Dr Rowan Williams is honoured for work on Russia

London, UK - Archbishop of Canterbury Dr Rowan Williams has been awarded a top Russian honour recognising his love of the country and its literature.

Dr Williams, who has written a book on Dostoyevsky, received the Order of Friendship at a ceremony in London.

He was given a volume of his own poems translated into Russian. It was nearly blocked by a Moscow customs official who mistook it for explosives.

Dr Williams said he was "delighted and rather overwhelmed" by the award.

Lifelong interest

The award was given on the decree of Russian President Dmitry Medvedev.

In a speech, the Russian ambassador to London, Yuri Fedotov praised the Archbishop's "outstanding contribution to the cooperation and friendly relations between Russia and the United Kingdom".

The ambassador added: "What he is doing helps tremendously to establish better understanding to set a better climate in relations between Russia and the UK."

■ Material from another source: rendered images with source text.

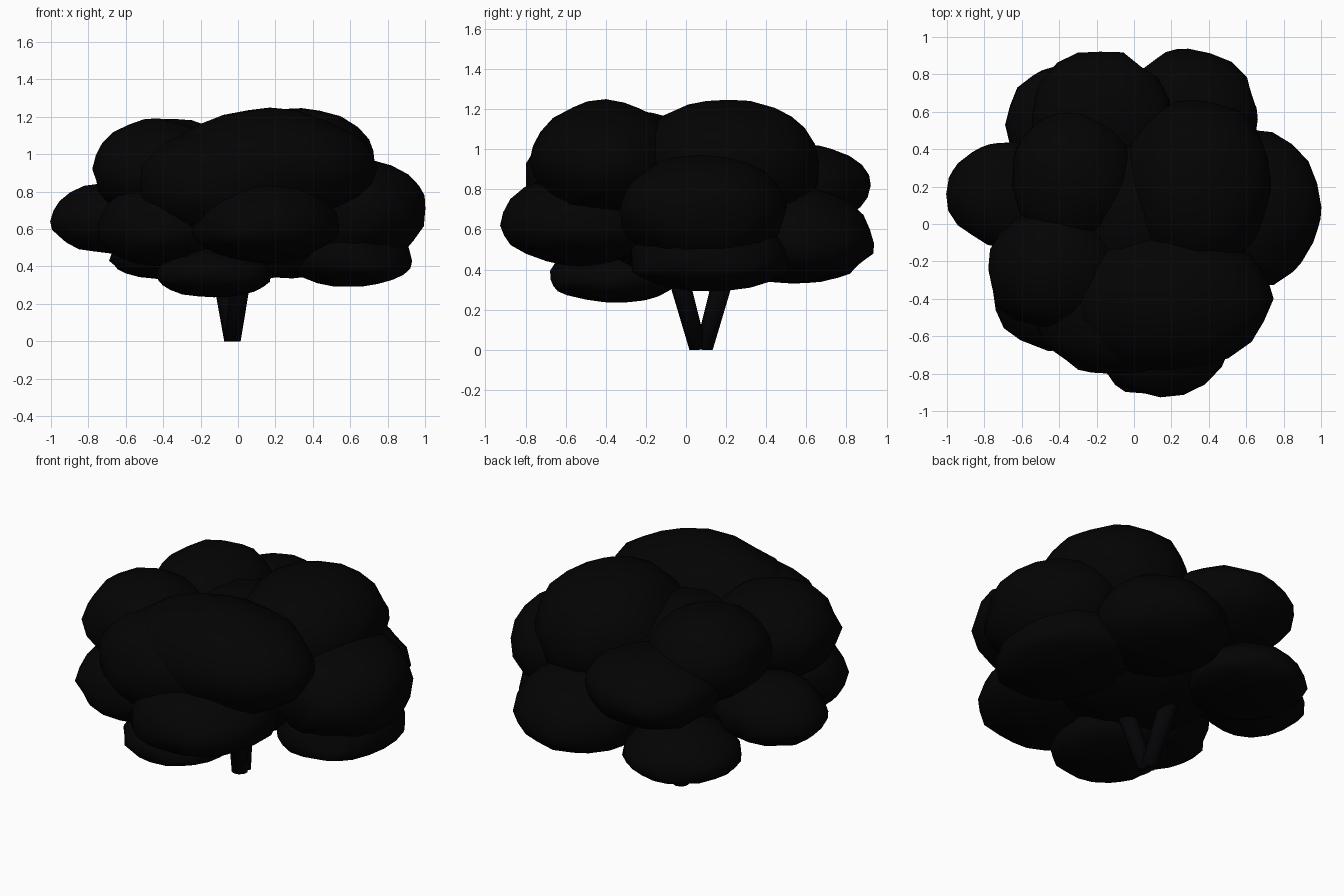
import bpy, bmesh, math, random
from mathutils import Vector, noise

if "Cube" in bpy.data.objects:
    bpy.data.objects.remove(bpy.data.objects["Cube"])

random.seed(4)
dark = bpy.data.materials.new("dark_foliage")
dark.diffuse_color = (0.001, 0.001, 0.001, 1)
dark.use_nodes = True
dark.node_tree.nodes["Principled BSDF"].inputs["Base Color"].default_value = dark.diffuse_color
bark = bpy.data.materials.new("dark_bark")
bark.diffuse_color = (0.0015, 0.001, 0.002, 1)
bark.use_nodes = True
bark.node_tree.nodes["Principled BSDF"].inputs["Base Color"].default_value = bark.diffuse_color


def finish(bm, name, mat):
    me = bpy.data.meshes.new(name)
    bm.to_mesh(me)
    bm.free()
    for p in me.polygons:
        p.use_smooth = True
    me.materials.append(mat)
    ob = bpy.data.objects.new(name, me)
    bpy.context.collection.objects.link(ob)


# Leaf clump: domed top, shallower bowl below, slightly ragged rim
def clump(name, centre, rx, ry, up, down):
    bm = bmesh.new()
    bmesh.ops.create_icosphere(bm, subdivisions=3, radius=1)
    c = Vector(centre)
    for v in bm.verts:
        n = v.co.copy()
        k = 1 + 0.06 * noise.noise(n * 2.2 + c * 7)
        if -0.35 < n.z < 0.1:
            k += random.uniform(-0.035, 0.035)
        h = up if n.z > 0 else down
        v.co = c + Vector((n.x * rx, n.y * ry, n.z * h)) * k
    finish(bm, name, dark)


# Tapered limb between two points
def limb(name, a, b, r0, r1):
    a, b = Vector(a), Vector(b)
    bm = bmesh.new()
    bmesh.ops.create_cone(bm, cap_ends=True, segments=10, radius1=r0,
                          radius2=r1, depth=(b - a).length)
    q = (b - a).to_track_quat('Z', 'Y')
    for v in bm.verts:
        v.co = q @ v.co + (a + b) / 2
        v.co.z = max(v.co.z, 0)
    finish(bm, name, bark)


# Lower ring of clumps
clump("low_front_clump", (-0.13, -0.36, 0.35), 0.31, 0.32, 0.17, 0.115)
clump("low_right_clump", (0.60, 0.12, 0.43), 0.33, 0.40, 0.26, 0.14)
clump("low_back_left_clump", (-0.35, 0.53, 0.43), 0.33, 0.33, 0.21, 0.10)
clump("low_back_right_clump", (0.29, 0.56, 0.53), 0.38, 0.37, 0.28, 0.19)

# Middle ring of clumps
clump("left_clump", (-0.68, 0.16, 0.64), 0.32, 0.28, 0.21, 0.17)
clump("front_left_clump", (-0.40, -0.36, 0.60), 0.35, 0.32, 0.25, 0.20)
clump("front_clump", (0.14, -0.52, 0.62), 0.40, 0.41, 0.26, 0.20)
clump("right_clump", (0.62, 0.09, 0.71), 0.38, 0.41, 0.27, 0.33)
clump("back_clump", (-0.18, 0.57, 0.82), 0.38, 0.35, 0.20, 0.22)

# Heart of the bush, filling the middle
clump("heart", (0.02, 0.06, 0.65), 0.55, 0.50, 0.47, 0.33)
clump("front_heart", (-0.08, -0.43, 0.86), 0.47, 0.38, 0.28, 0.34)

# Crown
clump("crown_front", (0.17, -0.40, 0.93), 0.55, 0.38, 0.31, 0.30)
clump("crown_front_left", (-0.43, -0.24, 0.92), 0.35, 0.33, 0.27, 0.26)
clump("crown_right", (0.34, 0.21, 0.94), 0.40, 0.46, 0.31, 0.38)
clump("crown_left", (-0.33, 0.25, 0.94), 0.33, 0.36, 0.25, 0.26)

# Forked trunk
limb("front_trunk", (-0.03, 0.06, 0.0), (0.07, -0.13, 0.70), 0.045, 0.06)
limb("back_trunk", (-0.03, 0.09, 0.0), (-0.14, 0.28, 0.70), 0.045, 0.06)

Receiving the award at the Russian embassy, Dr Williams spoke of his lifelong interest in and affection for Russian culture.

He described the important role Russian literature played in forming his understanding of human spirituality and said he felt honoured to be involved in what he called the reconstruction of the Russian state.

In a BBC interview, Dr Williams said he became fascinated by Russian culture as a teenager after encountering the films of Sergei Eisenstein.

He stressed the importance of cultural understanding between Russia and Britain, emphasising how much the two countries had in common.

The archbishop also encouraged people to overcome their fear of the "long Russian novel" suggesting that anyone interested in Russian culture start by reading Chekhov's short stories.